## Required work
Leave the pictures aside. Retype exactly the lines from the top of the data below through the one holding "bpy.ops.object.select_all(action='DESELECT')".

[Plain-text document sources]
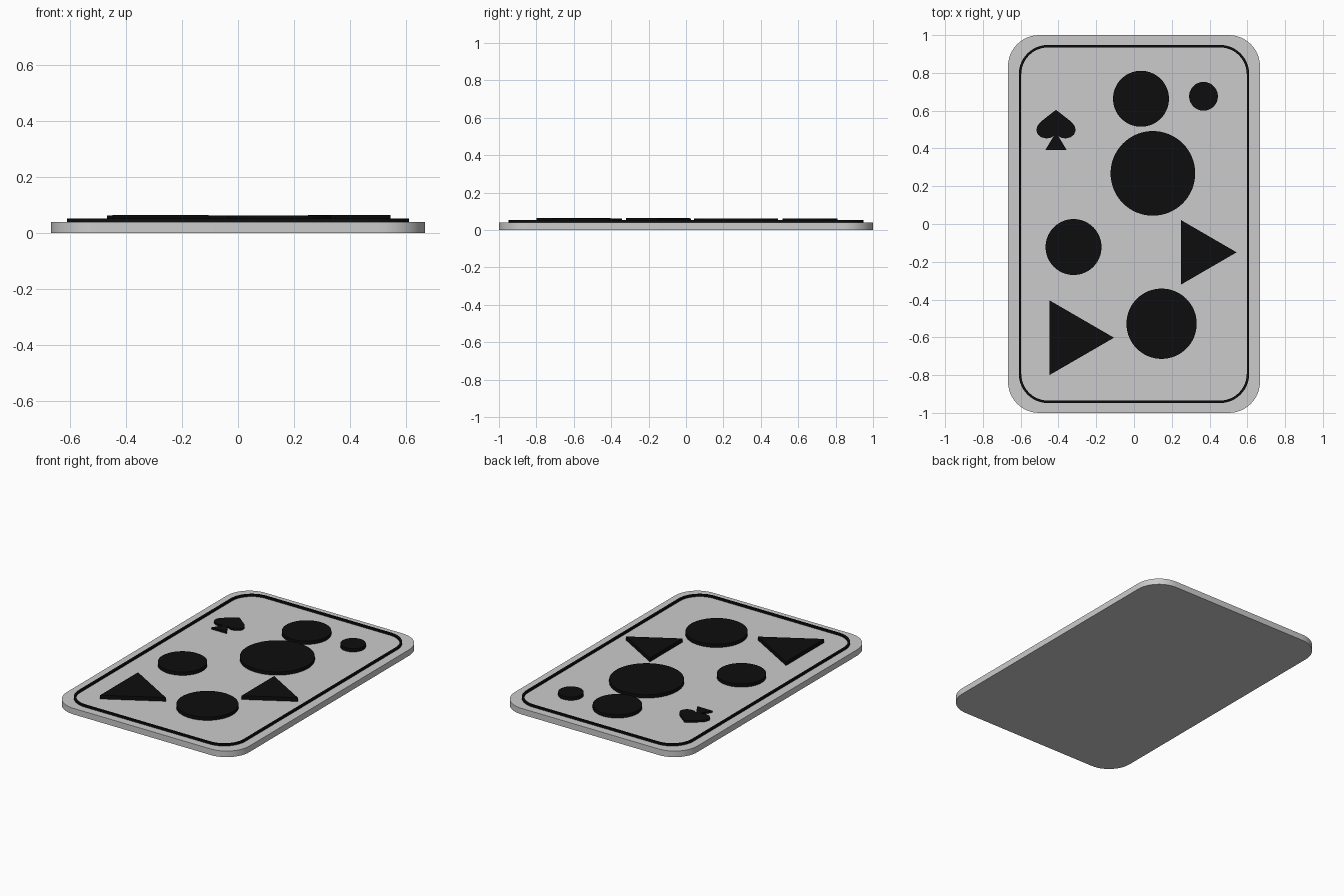
import bpy, bmesh, math

if "Cube" in bpy.data.objects:
    bpy.data.objects.remove(bpy.data.objects["Cube"])

ink = bpy.data.materials.new("black_ink")
ink.diffuse_color = (0.004, 0.004, 0.004, 1)
ink.use_nodes = True
ink.node_tree.nodes["Principled BSDF"].inputs["Base Color"].default_value = ink.diffuse_color
CARD_TOP = 0.04


def finish(name, bm, mat):
    bmesh.ops.recalc_face_normals(bm, faces=bm.faces)
    mesh = bpy.data.meshes.new(name)
    bm.to_mesh(mesh)
    bm.free()
    obj = bpy.data.objects.new(name, mesh)
    bpy.context.collection.objects.link(obj)
    if mat:
        mesh.materials.append(mat)
    bpy.ops.object.select_all(action='DESELECT')
    obj.select_set(True)
    bpy.context.view_layer.objects.active = obj
    bpy.ops.object.shade_smooth_by_angle(angle=math.radians(30))
    return obj


def prism(name, outline, z0, z1, mat=ink):
    bm = bmesh.new()
    low = [bm.verts.new((x, y, z0)) for x, y in outline]
    high = [bm.verts.new((x, y, z1)) for x, y in outline]
    bm.faces.new(low[::-1])
    bm.faces.new(high)
    n = len(outline)
    for i in range(n):
        j = (i + 1) % n
        bm.faces.new((low[i], low[j], high[j], high[i]))
    return finish(name, bm, mat)


def ring(name, outer, inner, z0, z1, mat=ink):
    bm = bmesh.new()
    section = [(outer, z0), (outer, z1), (inner, z1), (inner, z0)]
    loops = [[bm.verts.new((x, y, z)) for x, y in pts] for pts, z in section]
    n = len(outer)
    for k in range(4):
        a, b = loops[k], loops[(k + 1) % 4]
        for i in range(n):
            j = (i + 1) % n
            bm.faces.new((a[i], a[j], b[j], b[i]))
    return finish(name, bm, mat)


def rounded_rect(hx, hy, r, steps=12):
    pts = []
    for q, (sx, sy) in enumerate([(1, 1), (-1, 1), (-1, -1), (1, -1)]):
        for i in range(steps + 1):
            a = math.pi / 2 * (q + i / steps)
            pts.append((sx * (hx - r) + r * math.cos(a),
                        sy * (hy - r) + r * math.sin(a)))
    return pts


def circle(cx, cy, r, n=64):
    return [(cx + r * math.cos(2 * math.pi * i / n),
             cy + r * math.sin(2 * math.pi * i / n)) for i in range(n)]


# Card body and printed border line
prism("card", rounded_rect(0.667, 1.0, 0.165), 0, CARD_TOP, None)
ring("border", rounded_rect(0.61, 0.948, 0.155),
     rounded_rect(0.597, 0.935, 0.142), CARD_TOP, 0.053)

# Raised discs
discs = [(0.037, 0.663, 0.148), (0.368, 0.676, 0.076), (0.10, 0.268, 0.224),
         (-0.32, -0.122, 0.148), (0.146, -0.528, 0.186)]
for i, (x, y, r) in enumerate(discs):
    prism(f"disc_{i + 1}", circle(x, y, r), CARD_TOP, 0.062)

# Raised triangles pointing right: left edge, tip, centre height, half height
triangles = [(0.25, 0.543, -0.15, 0.17), (-0.448, -0.106, -0.602, 0.198)]
for i, (left, tip, cy, h) in enumerate(triangles):
    prism(f"triangle_{i + 1}", [(left, cy - h), (tip, cy), (left, cy + h)],
          CARD_TOP, 0.065)

# Spade pip: mirrored leaf outline with a flared stem
half = [(0.012, 0.466), (0.03, 0.456), (0.052, 0.453), (0.077, 0.459),
        (0.096, 0.474), (0.104, 0.496), (0.099, 0.518), (0.085, 0.537),
        (0.06, 0.558), (0.035, 0.577), (0.015, 0.593)]
cx = -0.413
leaf = [(cx + x, y) for x, y in half] + [(cx, 0.604)]
leaf += [(cx - x, y) for x, y in reversed(half)]
stem = [(-0.056, 0.392), (0.056, 0.392), (0.012, 0.466), (-0.012, 0.466)]
prism("spade_leaf", leaf, CARD_TOP, 0.052)
prism("spade_stem", [(cx + x, y) for x, y in stem], CARD_TOP, 0.052)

## Task result
import bpy, bmesh, math

if "Cube" in bpy.data.objects:
    bpy.data.objects.remove(bpy.data.objects["Cube"])

ink = bpy.data.materials.new("black_ink")
ink.diffuse_color = (0.004, 0.004, 0.004, 1)
ink.use_nodes = True
ink.node_tree.nodes["Principled BSDF"].inputs["Base Color"].default_value = ink.diffuse_color
CARD_TOP = 0.04


def finish(name, bm, mat):
    bmesh.ops.recalc_face_normals(bm, faces=bm.faces)
    mesh = bpy.data.meshes.new(name)
    bm.to_mesh(mesh)
    bm.free()
    obj = bpy.data.objects.new(name, mesh)
    bpy.context.collection.objects.link(obj)
    if mat:
        mesh.materials.append(mat)
    bpy.ops.object.select_all(action='DESELECT')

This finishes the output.